══ Materials provided ══

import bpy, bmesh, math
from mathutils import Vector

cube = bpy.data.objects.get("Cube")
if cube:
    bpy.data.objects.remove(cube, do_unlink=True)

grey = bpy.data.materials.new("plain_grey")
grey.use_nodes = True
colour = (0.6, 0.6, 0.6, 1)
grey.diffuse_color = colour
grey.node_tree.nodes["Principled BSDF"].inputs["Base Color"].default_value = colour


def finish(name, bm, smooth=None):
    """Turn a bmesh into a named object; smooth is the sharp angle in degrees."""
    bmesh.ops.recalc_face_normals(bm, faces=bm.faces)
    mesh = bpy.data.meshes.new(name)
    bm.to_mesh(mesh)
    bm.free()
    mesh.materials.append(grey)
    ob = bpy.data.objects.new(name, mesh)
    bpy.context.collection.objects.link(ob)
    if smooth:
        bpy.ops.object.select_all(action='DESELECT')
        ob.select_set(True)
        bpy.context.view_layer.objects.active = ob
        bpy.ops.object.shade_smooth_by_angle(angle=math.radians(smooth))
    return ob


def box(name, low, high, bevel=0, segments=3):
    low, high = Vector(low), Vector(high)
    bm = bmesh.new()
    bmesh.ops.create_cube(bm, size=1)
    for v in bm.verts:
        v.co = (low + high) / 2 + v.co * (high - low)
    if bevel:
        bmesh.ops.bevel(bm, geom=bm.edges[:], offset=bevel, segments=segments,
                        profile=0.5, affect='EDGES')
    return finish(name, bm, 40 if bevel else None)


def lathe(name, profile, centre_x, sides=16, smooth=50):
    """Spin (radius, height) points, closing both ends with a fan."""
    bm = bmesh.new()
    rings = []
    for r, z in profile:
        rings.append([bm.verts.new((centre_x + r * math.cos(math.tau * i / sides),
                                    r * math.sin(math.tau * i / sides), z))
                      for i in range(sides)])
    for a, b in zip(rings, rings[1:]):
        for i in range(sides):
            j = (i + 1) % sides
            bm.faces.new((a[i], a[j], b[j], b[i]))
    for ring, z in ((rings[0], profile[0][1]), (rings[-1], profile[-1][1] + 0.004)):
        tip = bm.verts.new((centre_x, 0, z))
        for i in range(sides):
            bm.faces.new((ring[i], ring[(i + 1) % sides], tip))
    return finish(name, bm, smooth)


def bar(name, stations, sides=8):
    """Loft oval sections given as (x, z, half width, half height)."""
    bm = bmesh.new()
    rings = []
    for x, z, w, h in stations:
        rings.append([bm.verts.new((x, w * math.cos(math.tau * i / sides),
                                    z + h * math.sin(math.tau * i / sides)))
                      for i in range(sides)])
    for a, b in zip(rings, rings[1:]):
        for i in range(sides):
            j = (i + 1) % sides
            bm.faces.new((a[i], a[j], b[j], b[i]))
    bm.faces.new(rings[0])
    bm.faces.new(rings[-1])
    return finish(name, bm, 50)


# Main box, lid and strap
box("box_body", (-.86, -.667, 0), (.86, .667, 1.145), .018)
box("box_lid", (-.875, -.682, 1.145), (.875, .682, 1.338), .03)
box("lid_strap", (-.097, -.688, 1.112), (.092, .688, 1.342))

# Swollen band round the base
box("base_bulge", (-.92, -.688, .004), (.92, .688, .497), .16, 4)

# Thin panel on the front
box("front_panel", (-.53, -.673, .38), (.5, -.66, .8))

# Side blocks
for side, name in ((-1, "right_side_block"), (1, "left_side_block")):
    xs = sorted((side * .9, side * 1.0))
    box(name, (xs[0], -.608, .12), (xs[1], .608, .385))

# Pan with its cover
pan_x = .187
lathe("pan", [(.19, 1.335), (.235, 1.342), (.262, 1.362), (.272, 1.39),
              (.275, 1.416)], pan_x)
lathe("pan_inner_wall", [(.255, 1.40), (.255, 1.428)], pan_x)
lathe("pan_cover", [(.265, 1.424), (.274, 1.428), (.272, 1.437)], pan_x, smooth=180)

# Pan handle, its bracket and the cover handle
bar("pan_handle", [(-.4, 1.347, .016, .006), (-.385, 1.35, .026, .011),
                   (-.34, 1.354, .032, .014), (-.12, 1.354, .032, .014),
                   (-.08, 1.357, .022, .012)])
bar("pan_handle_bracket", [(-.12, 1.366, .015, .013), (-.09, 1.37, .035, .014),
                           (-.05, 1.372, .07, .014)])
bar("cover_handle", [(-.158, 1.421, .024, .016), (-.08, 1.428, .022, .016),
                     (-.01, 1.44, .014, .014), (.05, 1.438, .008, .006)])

═══

_Problem requirements_
Extract all the material, leaving every line as it is.

_Task output_
import bpy, bmesh, math
from mathutils import Vector

cube = bpy.data.objects.get("Cube")
if cube:
    bpy.data.objects.remove(cube, do_unlink=True)

grey = bpy.data.materials.new("plain_grey")
grey.use_nodes = True
colour = (0.6, 0.6, 0.6, 1)
grey.diffuse_color = colour
grey.node_tree.nodes["Principled BSDF"].inputs["Base Color"].default_value = colour


def finish(name, bm, smooth=None):
    """Turn a bmesh into a named object; smooth is the sharp angle in degrees."""
    bmesh.ops.recalc_face_normals(bm, faces=bm.faces)
    mesh = bpy.data.meshes.new(name)
    bm.to_mesh(mesh)
    bm.free()
    mesh.materials.append(grey)
    ob = bpy.data.objects.new(name, mesh)
    bpy.context.collection.objects.link(ob)
    if smooth:
        bpy.ops.object.select_all(action='DESELECT')
        ob.select_set(True)
        bpy.context.view_layer.objects.active = ob
        bpy.ops.object.shade_smooth_by_angle(angle=math.radians(smooth))
    return ob


def box(name, low, high, bevel=0, segments=3):
    low, high = Vector(low), Vector(high)
    bm = bmesh.new()
    bmesh.ops.create_cube(bm, size=1)
    for v in bm.verts:
        v.co = (low + high) / 2 + v.co * (high - low)
    if bevel:
        bmesh.ops.bevel(bm, geom=bm.edges[:], offset=bevel, segments=segments,
                        profile=0.5, affect='EDGES')
    return finish(name, bm, 40 if bevel else None)


def lathe(name, profile, centre_x, sides=16, smooth=50):
    """Spin (radius, height) points, closing both ends with a fan."""
    bm = bmesh.new()
    rings = []
    for r, z in profile:
        rings.append([bm.verts.new((centre_x + r * math.cos(math.tau * i / sides),
                                    r * math.sin(math.tau * i / sides), z))
                      for i in range(sides)])
    for a, b in zip(rings, rings[1:]):
        for i in range(sides):
            j = (i + 1) % sides
            bm.faces.new((a[i], a[j], b[j], b[i]))
    for ring, z in ((rings[0], profile[0][1]), (rings[-1], profile[-1][1] + 0.004)):
        tip = bm.verts.new((centre_x, 0, z))
        for i in range(sides):
            bm.faces.new((ring[i], ring[(i + 1) % sides], tip))
    return finish(name, bm, smooth)


def bar(name, stations, sides=8):
    """Loft oval sections given as (x, z, half width, half height)."""
    bm = bmesh.new()
    rings = []
    for x, z, w, h in stations:
        rings.append([bm.verts.new((x, w * math.cos(math.tau * i / sides),
                                    z + h * math.sin(math.tau * i / sides)))
                      for i in range(sides)])
    for a, b in zip(rings, rings[1:]):
        for i in range(sides):
            j = (i + 1) % sides
            bm.faces.new((a[i], a[j], b[j], b[i]))
    bm.faces.new(rings[0])
    bm.faces.new(rings[-1])
    return finish(name, bm, 50)


# Main box, lid and strap
box("box_body", (-.86, -.667, 0), (.86, .667, 1.145), .018)
box("box_lid", (-.875, -.682, 1.145), (.875, .682, 1.338), .03)
box("lid_strap", (-.097, -.688, 1.112), (.092, .688, 1.342))

# Swollen band round the base
box("base_bulge", (-.92, -.688, .004), (.92, .688, .497), .16, 4)

# Thin panel on the front
box("front_panel", (-.53, -.673, .38), (.5, -.66, .8))

# Side blocks
for side, name in ((-1, "right_side_block"), (1, "left_side_block")):
    xs = sorted((side * .9, side * 1.0))
    box(name, (xs[0], -.608, .12), (xs[1], .608, .385))

# Pan with its cover
pan_x = .187
lathe("pan", [(.19, 1.335), (.235, 1.342), (.262, 1.362), (.272, 1.39),
              (.275, 1.416)], pan_x)
lathe("pan_inner_wall", [(.255, 1.40), (.255, 1.428)], pan_x)
lathe("pan_cover", [(.265, 1.424), (.274, 1.428), (.272, 1.437)], pan_x, smooth=180)

# Pan handle, its bracket and the cover handle
bar("pan_handle", [(-.4, 1.347, .016, .006), (-.385, 1.35, .026, .011),
                   (-.34, 1.354, .032, .014), (-.12, 1.354, .032, .014),
                   (-.08, 1.357, .022, .012)])
bar("pan_handle_bracket", [(-.12, 1.366, .015, .013), (-.09, 1.37, .035, .014),
                           (-.05, 1.372, .07, .014)])
bar("cover_handle", [(-.158, 1.421, .024, .016), (-.08, 1.428, .022, .016),
                     (-.01, 1.44, .014, .014), (.05, 1.438, .008, .006)])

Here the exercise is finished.